▶ _What is expected_: Read through the lines below for the string "True" and copy each one that has it.

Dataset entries
------------------------------

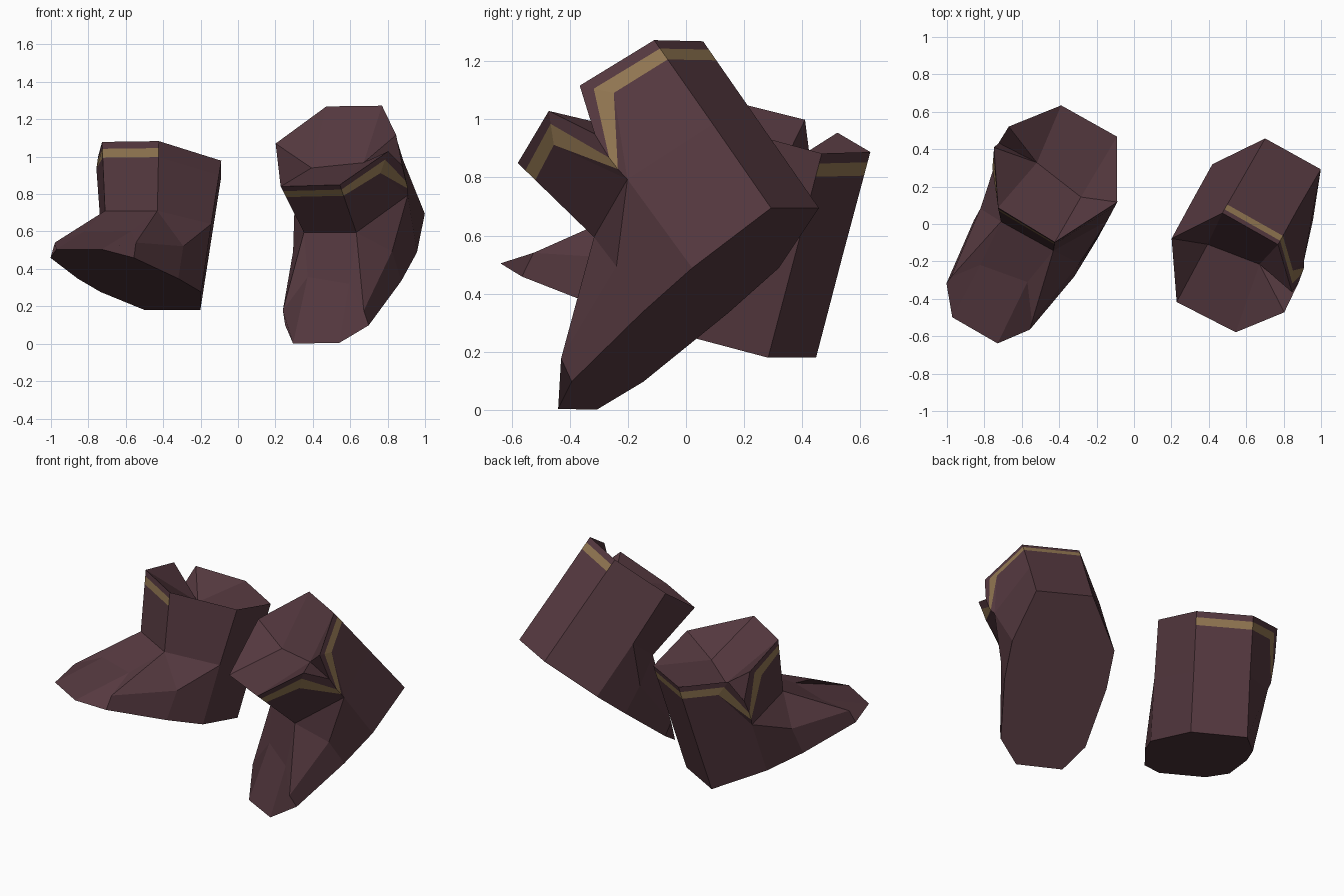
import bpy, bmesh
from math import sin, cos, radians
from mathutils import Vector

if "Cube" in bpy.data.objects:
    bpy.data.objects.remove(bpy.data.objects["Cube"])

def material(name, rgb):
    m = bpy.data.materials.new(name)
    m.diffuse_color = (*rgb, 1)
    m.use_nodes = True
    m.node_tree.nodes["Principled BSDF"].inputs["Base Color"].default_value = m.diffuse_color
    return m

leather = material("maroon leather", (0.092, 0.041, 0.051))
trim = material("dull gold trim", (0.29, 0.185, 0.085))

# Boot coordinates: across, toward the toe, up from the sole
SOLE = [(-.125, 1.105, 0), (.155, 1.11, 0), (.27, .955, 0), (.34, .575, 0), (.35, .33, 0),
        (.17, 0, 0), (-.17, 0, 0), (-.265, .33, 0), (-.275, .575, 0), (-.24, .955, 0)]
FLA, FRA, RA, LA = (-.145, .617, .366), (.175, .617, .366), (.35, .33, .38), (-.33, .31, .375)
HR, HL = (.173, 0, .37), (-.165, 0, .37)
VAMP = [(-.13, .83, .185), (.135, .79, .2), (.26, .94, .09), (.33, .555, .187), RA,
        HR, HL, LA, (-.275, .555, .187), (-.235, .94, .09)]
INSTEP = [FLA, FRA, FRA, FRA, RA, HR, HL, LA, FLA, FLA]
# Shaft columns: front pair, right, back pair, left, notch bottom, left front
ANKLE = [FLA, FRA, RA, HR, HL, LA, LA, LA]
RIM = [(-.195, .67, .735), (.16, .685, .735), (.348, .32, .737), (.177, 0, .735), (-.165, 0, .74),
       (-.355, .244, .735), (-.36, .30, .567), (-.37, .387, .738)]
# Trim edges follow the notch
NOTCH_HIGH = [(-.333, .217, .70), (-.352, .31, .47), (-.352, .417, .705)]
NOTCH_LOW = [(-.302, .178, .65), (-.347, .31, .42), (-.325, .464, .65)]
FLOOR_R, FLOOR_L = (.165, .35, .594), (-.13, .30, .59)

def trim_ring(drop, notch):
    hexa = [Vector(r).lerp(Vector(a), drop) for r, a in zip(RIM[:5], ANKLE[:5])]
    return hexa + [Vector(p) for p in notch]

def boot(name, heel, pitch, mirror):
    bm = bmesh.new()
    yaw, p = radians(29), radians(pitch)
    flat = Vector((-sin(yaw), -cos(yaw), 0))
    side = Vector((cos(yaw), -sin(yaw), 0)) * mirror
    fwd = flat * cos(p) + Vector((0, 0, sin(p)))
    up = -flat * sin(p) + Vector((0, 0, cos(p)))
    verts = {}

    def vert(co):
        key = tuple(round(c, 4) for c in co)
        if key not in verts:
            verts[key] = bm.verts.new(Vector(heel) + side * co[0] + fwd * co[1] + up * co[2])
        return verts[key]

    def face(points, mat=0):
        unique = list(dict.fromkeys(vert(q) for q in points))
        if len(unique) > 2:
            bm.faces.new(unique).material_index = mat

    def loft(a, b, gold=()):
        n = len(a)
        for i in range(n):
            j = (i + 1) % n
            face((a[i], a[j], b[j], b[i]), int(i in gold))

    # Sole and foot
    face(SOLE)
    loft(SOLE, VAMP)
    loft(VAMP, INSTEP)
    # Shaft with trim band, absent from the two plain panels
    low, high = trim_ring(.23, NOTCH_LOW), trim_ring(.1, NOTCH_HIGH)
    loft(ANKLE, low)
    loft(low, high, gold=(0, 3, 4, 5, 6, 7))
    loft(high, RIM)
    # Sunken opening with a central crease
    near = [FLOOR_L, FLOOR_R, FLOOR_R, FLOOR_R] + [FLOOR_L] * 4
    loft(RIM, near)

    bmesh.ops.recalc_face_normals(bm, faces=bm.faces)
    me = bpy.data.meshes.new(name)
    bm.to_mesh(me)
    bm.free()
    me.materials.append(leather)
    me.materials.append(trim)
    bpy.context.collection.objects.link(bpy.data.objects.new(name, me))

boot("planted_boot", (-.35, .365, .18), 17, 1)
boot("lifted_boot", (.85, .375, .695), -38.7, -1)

------------------------------

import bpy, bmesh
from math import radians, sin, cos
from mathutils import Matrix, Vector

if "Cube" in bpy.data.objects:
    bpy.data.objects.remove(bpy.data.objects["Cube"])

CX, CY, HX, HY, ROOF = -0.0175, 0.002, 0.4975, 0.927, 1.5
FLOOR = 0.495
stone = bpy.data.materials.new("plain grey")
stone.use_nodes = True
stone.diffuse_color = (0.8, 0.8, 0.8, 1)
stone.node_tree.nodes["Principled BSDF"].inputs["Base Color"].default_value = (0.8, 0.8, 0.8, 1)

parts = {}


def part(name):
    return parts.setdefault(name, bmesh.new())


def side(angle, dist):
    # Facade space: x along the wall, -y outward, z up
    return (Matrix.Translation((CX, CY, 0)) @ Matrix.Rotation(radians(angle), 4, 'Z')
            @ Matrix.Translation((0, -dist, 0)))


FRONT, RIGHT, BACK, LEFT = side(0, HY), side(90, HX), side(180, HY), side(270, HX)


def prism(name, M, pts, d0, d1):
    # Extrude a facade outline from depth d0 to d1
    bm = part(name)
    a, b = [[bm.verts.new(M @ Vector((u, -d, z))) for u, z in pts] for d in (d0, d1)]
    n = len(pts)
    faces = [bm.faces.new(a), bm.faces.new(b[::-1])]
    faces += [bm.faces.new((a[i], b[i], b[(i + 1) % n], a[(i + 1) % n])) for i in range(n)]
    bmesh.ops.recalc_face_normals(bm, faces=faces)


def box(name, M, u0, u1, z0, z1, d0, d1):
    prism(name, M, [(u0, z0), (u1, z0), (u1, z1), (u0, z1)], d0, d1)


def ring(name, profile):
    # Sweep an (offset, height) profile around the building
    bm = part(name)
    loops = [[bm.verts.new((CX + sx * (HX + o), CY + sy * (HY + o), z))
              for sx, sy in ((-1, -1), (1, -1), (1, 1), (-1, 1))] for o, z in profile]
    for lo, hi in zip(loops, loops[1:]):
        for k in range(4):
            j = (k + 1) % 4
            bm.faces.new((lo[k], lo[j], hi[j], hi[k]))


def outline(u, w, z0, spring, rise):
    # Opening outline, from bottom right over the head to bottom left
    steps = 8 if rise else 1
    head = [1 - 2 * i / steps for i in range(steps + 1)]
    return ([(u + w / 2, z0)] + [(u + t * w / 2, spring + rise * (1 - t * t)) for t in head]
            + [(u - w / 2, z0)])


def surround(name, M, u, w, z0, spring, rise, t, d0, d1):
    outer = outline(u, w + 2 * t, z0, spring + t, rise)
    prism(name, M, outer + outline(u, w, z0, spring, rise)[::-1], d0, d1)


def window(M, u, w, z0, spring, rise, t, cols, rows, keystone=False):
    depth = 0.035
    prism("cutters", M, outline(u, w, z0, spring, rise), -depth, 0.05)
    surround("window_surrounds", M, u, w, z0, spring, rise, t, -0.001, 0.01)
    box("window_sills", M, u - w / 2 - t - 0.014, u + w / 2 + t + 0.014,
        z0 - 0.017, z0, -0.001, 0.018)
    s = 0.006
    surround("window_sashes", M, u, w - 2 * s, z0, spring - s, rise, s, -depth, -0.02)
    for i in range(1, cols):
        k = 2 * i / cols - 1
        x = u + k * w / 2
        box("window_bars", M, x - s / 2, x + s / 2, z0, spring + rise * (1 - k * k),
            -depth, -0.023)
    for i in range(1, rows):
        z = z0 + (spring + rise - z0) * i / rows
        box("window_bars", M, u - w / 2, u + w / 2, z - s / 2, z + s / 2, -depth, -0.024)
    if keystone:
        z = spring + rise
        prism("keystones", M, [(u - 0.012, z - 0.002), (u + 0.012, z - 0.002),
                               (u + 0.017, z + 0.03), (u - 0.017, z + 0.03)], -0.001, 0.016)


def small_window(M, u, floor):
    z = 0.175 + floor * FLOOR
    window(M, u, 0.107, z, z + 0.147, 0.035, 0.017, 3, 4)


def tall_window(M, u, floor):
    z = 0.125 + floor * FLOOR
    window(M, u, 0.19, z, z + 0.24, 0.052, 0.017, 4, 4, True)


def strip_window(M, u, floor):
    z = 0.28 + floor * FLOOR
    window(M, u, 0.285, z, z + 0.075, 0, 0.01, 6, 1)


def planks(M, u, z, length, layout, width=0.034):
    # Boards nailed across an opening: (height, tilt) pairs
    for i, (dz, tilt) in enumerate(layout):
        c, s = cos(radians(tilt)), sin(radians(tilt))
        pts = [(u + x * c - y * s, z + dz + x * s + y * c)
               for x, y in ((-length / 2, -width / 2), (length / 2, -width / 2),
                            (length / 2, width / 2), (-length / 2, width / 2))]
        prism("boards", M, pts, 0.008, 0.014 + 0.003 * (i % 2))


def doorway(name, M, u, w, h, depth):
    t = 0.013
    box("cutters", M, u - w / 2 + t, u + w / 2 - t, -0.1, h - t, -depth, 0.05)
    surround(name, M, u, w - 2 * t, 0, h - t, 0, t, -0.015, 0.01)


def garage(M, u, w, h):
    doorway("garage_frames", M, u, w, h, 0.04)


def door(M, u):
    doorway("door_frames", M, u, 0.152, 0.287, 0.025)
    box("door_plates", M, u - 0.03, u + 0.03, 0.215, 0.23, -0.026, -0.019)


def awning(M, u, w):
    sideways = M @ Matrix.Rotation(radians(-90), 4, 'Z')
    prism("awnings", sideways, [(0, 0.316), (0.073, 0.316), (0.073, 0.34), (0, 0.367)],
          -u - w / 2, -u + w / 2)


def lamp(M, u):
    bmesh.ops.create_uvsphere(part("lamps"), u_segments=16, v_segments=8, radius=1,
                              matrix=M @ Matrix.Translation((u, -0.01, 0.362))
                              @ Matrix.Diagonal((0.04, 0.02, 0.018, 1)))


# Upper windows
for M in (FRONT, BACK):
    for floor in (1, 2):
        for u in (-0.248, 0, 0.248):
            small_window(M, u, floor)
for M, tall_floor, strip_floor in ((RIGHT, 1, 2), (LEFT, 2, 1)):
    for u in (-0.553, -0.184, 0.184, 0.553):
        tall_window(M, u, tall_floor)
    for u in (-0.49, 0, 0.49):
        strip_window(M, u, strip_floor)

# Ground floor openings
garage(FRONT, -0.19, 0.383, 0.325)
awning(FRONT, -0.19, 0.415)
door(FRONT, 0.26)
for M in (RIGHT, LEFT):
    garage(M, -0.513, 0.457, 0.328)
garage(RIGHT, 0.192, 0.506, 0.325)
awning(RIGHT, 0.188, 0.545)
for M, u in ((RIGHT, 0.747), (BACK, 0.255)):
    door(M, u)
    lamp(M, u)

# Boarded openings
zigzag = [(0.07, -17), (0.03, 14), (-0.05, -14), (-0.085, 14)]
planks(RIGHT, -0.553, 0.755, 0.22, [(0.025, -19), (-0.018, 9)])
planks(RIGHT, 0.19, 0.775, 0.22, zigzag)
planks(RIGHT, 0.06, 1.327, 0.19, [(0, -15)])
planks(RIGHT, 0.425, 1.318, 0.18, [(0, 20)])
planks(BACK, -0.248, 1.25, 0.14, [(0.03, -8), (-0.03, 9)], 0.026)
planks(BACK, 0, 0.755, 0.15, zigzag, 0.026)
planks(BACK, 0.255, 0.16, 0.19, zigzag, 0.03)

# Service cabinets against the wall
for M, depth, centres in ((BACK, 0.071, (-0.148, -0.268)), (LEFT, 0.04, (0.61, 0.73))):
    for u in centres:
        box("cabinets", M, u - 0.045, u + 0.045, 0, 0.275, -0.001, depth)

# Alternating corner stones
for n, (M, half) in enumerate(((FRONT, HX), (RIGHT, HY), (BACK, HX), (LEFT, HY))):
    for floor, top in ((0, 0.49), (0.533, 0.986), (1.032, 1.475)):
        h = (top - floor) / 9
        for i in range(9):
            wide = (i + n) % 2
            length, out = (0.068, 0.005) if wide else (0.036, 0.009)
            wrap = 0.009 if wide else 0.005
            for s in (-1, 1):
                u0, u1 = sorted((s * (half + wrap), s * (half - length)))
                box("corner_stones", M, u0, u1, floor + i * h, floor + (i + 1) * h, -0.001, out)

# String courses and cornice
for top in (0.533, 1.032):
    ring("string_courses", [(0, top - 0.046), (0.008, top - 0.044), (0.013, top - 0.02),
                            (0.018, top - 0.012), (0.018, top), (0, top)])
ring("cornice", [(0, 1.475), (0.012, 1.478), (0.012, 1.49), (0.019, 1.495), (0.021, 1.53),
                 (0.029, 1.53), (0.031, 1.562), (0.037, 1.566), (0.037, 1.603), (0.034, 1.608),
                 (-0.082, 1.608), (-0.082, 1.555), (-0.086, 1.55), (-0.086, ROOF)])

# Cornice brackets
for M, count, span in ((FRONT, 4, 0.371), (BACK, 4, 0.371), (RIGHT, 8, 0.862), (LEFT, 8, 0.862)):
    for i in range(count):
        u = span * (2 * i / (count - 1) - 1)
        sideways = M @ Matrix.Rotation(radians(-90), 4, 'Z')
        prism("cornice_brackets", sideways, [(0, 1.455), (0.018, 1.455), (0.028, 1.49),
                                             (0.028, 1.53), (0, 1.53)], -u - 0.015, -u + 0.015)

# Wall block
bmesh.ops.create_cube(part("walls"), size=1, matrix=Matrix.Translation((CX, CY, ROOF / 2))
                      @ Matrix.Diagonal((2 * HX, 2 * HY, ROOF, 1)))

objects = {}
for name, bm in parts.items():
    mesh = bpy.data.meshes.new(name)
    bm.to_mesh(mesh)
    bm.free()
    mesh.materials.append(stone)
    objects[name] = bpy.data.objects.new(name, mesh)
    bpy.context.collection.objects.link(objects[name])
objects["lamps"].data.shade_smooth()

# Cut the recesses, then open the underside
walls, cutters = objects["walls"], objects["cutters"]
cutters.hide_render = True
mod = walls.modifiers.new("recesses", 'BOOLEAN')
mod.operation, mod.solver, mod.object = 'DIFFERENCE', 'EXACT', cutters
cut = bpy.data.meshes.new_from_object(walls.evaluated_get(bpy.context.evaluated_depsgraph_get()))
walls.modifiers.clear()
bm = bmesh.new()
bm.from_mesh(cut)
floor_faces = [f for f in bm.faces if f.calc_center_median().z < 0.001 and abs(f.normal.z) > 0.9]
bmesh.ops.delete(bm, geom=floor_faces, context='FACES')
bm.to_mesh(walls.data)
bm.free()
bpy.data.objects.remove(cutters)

------------------------------

▶ _Output of the task_:
    m.use_nodes = True
stone.use_nodes = True
    window(M, u, 0.19, z, z + 0.24, 0.052, 0.017, 4, 4, True)
cutters.hide_render = True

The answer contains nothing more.